### Given information ###
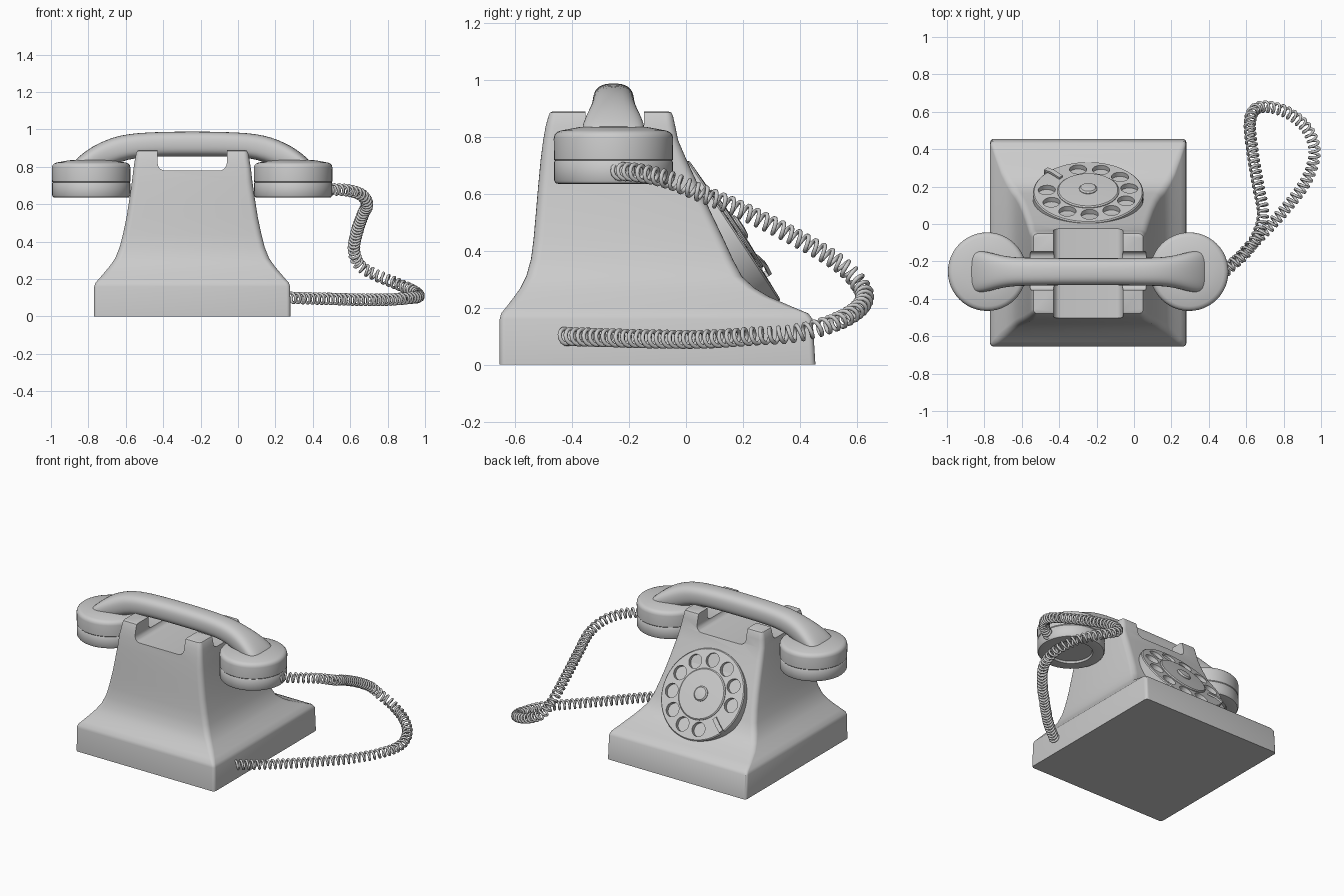
import bpy, bmesh
from math import sin, cos, pi, radians, copysign
from mathutils import Matrix, Vector

if "Cube" in bpy.data.objects:
    bpy.data.objects.remove(bpy.data.objects["Cube"])

CX, HY = -0.245, -0.255   # body centre in x, handset line in y


def finish(name, bm, smooth=35):
    bmesh.ops.recalc_face_normals(bm, faces=bm.faces)
    ob = bpy.data.objects.new(name, bpy.data.meshes.new(name))
    bm.to_mesh(ob.data)
    bm.free()
    bpy.context.collection.objects.link(ob)
    shade(ob, smooth)
    return ob


def shade(ob, angle=35):
    bpy.ops.object.select_all(action='DESELECT')
    bpy.context.view_layer.objects.active = ob
    ob.select_set(True)
    bpy.ops.object.shade_smooth_by_angle(angle=radians(angle))


def loft(name, rings, smooth=35):
    bm = bmesh.new()
    rows = [[bm.verts.new(p) for p in r] for r in rings]
    n = len(rows[0])
    for a, b in zip(rows, rows[1:]):
        for i in range(n):
            bm.faces.new((a[i], a[(i + 1) % n], b[(i + 1) % n], b[i]))
    bm.faces.new(rows[0])
    bm.faces.new(rows[-1])
    return finish(name, bm, smooth)


def lathe(name, profile, matrix, n=48):
    rings = [[matrix @ Vector((r * cos(2 * pi * i / n), r * sin(2 * pi * i / n), z))
              for i in range(n)] for r, z in profile]
    return loft(name, rings)


def rounded_rect(z, hx, y0, y1, r, k=5):
    pts = []
    corners = ((hx - r, y1 - r), (r - hx, y1 - r), (r - hx, y0 + r), (hx - r, y0 + r))
    for c, (x, y) in enumerate(corners):
        for i in range(k + 1):
            a = (c + i / k) * pi / 2
            pts.append((CX + x + r * cos(a), y + r * sin(a), z))
    return pts


def cut(ob, cutter):
    cutter.hide_render = True
    m = ob.modifiers.new("cut", 'BOOLEAN')
    m.object, m.solver = cutter, 'EXACT'
    bpy.context.view_layer.objects.active = ob
    bpy.ops.object.modifier_apply(modifier=m.name)
    bpy.data.objects.remove(cutter)


def rounded_box(name, centre, size, r):
    bm = bmesh.new()
    bmesh.ops.create_cube(bm, size=1, matrix=Matrix.Translation(centre) @ Matrix.Diagonal((*size, 1)))
    bmesh.ops.bevel(bm, geom=bm.edges[:], offset=r, segments=5, profile=0.5, affect='EDGES')
    return finish(name, bm)


# Flared body: z, half width, back y, front y, corner radius
sections = [
    (0.00, .525, -.655, .455, .02), (0.16, .524, -.655, .445, .02),
    (0.18, .517, -.650, .430, .02), (0.205, .495, -.630, .370, .025),
    (0.24, .465, -.603, .290, .03), (0.27, .440, -.582, .240, .03),
    (0.31, .412, -.562, .197, .035), (0.37, .388, -.545, .165, .035),
    (0.44, .370, -.536, .133, .035), (0.53, .351, -.528, .090, .035),
    (0.625, .336, -.520, .046, .035), (0.72, .322, -.511, .002, .035),
    (0.79, .314, -.502, -.028, .03), (0.84, .306, -.493, -.038, .03),
    (0.875, .299, -.483, -.046, .025), (0.886, .293, -.478, -.052, .02),
    (0.89, .283, -.468, -.062, .015)]
body = loft("body", [rounded_rect(*s) for s in sections])

# Cradle: a notch front to back and a channel side to side leave four prongs
cut(body, rounded_box("notch_cutter", (CX, HY, .98), (.37, 1.2, .4), .04))
cut(body, rounded_box("channel_cutter", (CX, -.25, 1.01), (1.2, .205, .4), .03))
shade(body)

# Dial, tilted onto the sloping face
dial = Matrix.Translation((CX, .172, .473)) @ Matrix.Rotation(radians(-56.7), 4, 'X')
plate = lathe("dial_plate", [(.28, -.12), (.295, -.10), (.295, -.006), (.289, 0), (.17, .004)], dial, 64)
bm = bmesh.new()
for i in range(10):
    a = radians(104 - 32 * i)
    bmesh.ops.create_cone(bm, cap_ends=True, segments=24, radius1=.046, radius2=.046, depth=.06,
                          matrix=dial @ Matrix.Translation((.222 * cos(a), .222 * sin(a), .005)))
cut(plate, finish("finger_hole_cutter", bm))
shade(plate)
lathe("dial_centre", [(.165, -.01), (.165, .008), (.158, .014), (.06, .018)], dial)
lathe("dial_knob", [(.048, 0), (.048, .022), (.04, .03), (.015, .033)], dial, 24)

# Finger stop in the gap between the holes
a = radians(140)
stop = [(.295, .0), (.295, .018), (.25, .022), (.19, .012)]
rings = []
for r, z in stop:
    p = Vector((r * cos(a), r * sin(a) , z))
    side = Vector((-sin(a), cos(a), 0)) * .014
    up = Vector((0, 0, .006))
    rings.append([dial @ q for q in (p - side - up, p + side - up, p + side + up, p - side + up)])
loft("finger_stop", rings)

# Handset ear and mouth pieces
for name, side in (("earpiece", -1), ("mouthpiece", 1)):
    at = Matrix.Translation((CX + side * .54, HY, 0))
    lathe(name + "_cap", [(.13, .65), (.135, .637), (.19, .635), (.203, .638), (.209, .648),
                          (.209, .712), (.205, .718), (.16, .718)], at)
    lathe(name + "_cup", [(.16, .715), (.205, .716), (.209, .721), (.21, .795), (.207, .808),
                          (.198, .818), (.185, .823), (.12, .835), (.03, .84)], at)

# Handset grip: offset from centre, top z, bottom z, half width
half = [(.0, .99, .855, .073), (.16, .988, .855, .073), (.30, .982, .85, .075),
        (.39, .968, .825, .077), (.46, .945, .79, .086), (.53, .912, .765, .105),
        (.585, .873, .755, .115), (.625, .838, .75, .108), (.645, .81, .755, .09)]
spine = [(-x, t, b, w) for x, t, b, w in half[:0:-1]] + half
rings = []
for x, top, bot, w in spine:
    ring = []
    for i in range(20):
        c, s = cos(2 * pi * i / 20), sin(2 * pi * i / 20)
        c, s = (copysign(abs(v) ** .75, v) for v in (c, s))
        ring.append((CX + x, HY + w * c, (top + bot) / 2 + (top - bot) / 2 * s))
    rings.append(ring)
grip = loft("handset_grip", rings, 60)
grip.modifiers.new("smooth", 'SUBSURF').levels = 1

# Coiled cord: a helix wound round a smooth path
path = [Vector(p) for p in (
    (.46, -.26, .68), (.58, -.17, .675), (.66, -.06, .65), (.69, .06, .60), (.665, .20, .54),
    (.635, .38, .45), (.62, .54, .355), (.65, .615, .275), (.73, .625, .225), (.84, .585, .18),
    (.93, .50, .14), (.965, .38, .11), (.92, .23, .10), (.80, .07, .09), (.64, -.10, .09),
    (.46, -.28, .095), (.27, -.44, .10))]
ext = [2 * path[0] - path[1]] + path + [2 * path[-1] - path[-2]]
dense = []
for i in range(1, len(ext) - 2):
    p0, p1, p2, p3 = ext[i - 1:i + 3]
    for k in range(40):
        t = k / 40
        dense.append(.5 * (2 * p1 + (p2 - p0) * t + (2 * p0 - 5 * p1 + 4 * p2 - p3) * t * t
                           + (3 * p1 - p0 - 3 * p2 + p3) * t ** 3))
coil, normal, dist = [], Vector((0, 0, 1)), 0
PITCH, STEP = .033, .033 / 12
for p, q in zip(dense, dense[1:]):
    d = q - p
    tan = d.normalized()
    normal = (normal - tan * normal.dot(tan)).normalized()
    binormal = tan.cross(normal)
    while len(coil) * STEP < dist + d.length:
        s = len(coil) * STEP
        ang = 2 * pi * s / PITCH
        coil.append(p + tan * (s - dist) + .027 * (normal * cos(ang) + binormal * sin(ang)))
    dist += d.length
curve = bpy.data.curves.new("cord", 'CURVE')
curve.dimensions = '3D'
curve.bevel_depth, curve.bevel_resolution, curve.use_fill_caps = .0075, 2, True
spl = curve.splines.new('POLY')
spl.points.add(len(coil) - 1)
for pt, co in zip(spl.points, coil):
    pt.co = (*co, 1)
spl.use_smooth = True
bpy.context.collection.objects.link(bpy.data.objects.new("cord", curve))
###
# Problem to solve:
Each line, from the one that holds "curve.bevel_depth, curve.bevel_resolution, curve.use_fill_caps" through the last line of the entries, must be repeated exactly. Leave out everything else.

# Reply to the exercise:
curve.bevel_depth, curve.bevel_resolution, curve.use_fill_caps = .0075, 2, True
spl = curve.splines.new('POLY')
spl.points.add(len(coil) - 1)
for pt, co in zip(spl.points, coil):
    pt.co = (*co, 1)
spl.use_smooth = True
bpy.context.collection.objects.link(bpy.data.objects.new("cord", curve))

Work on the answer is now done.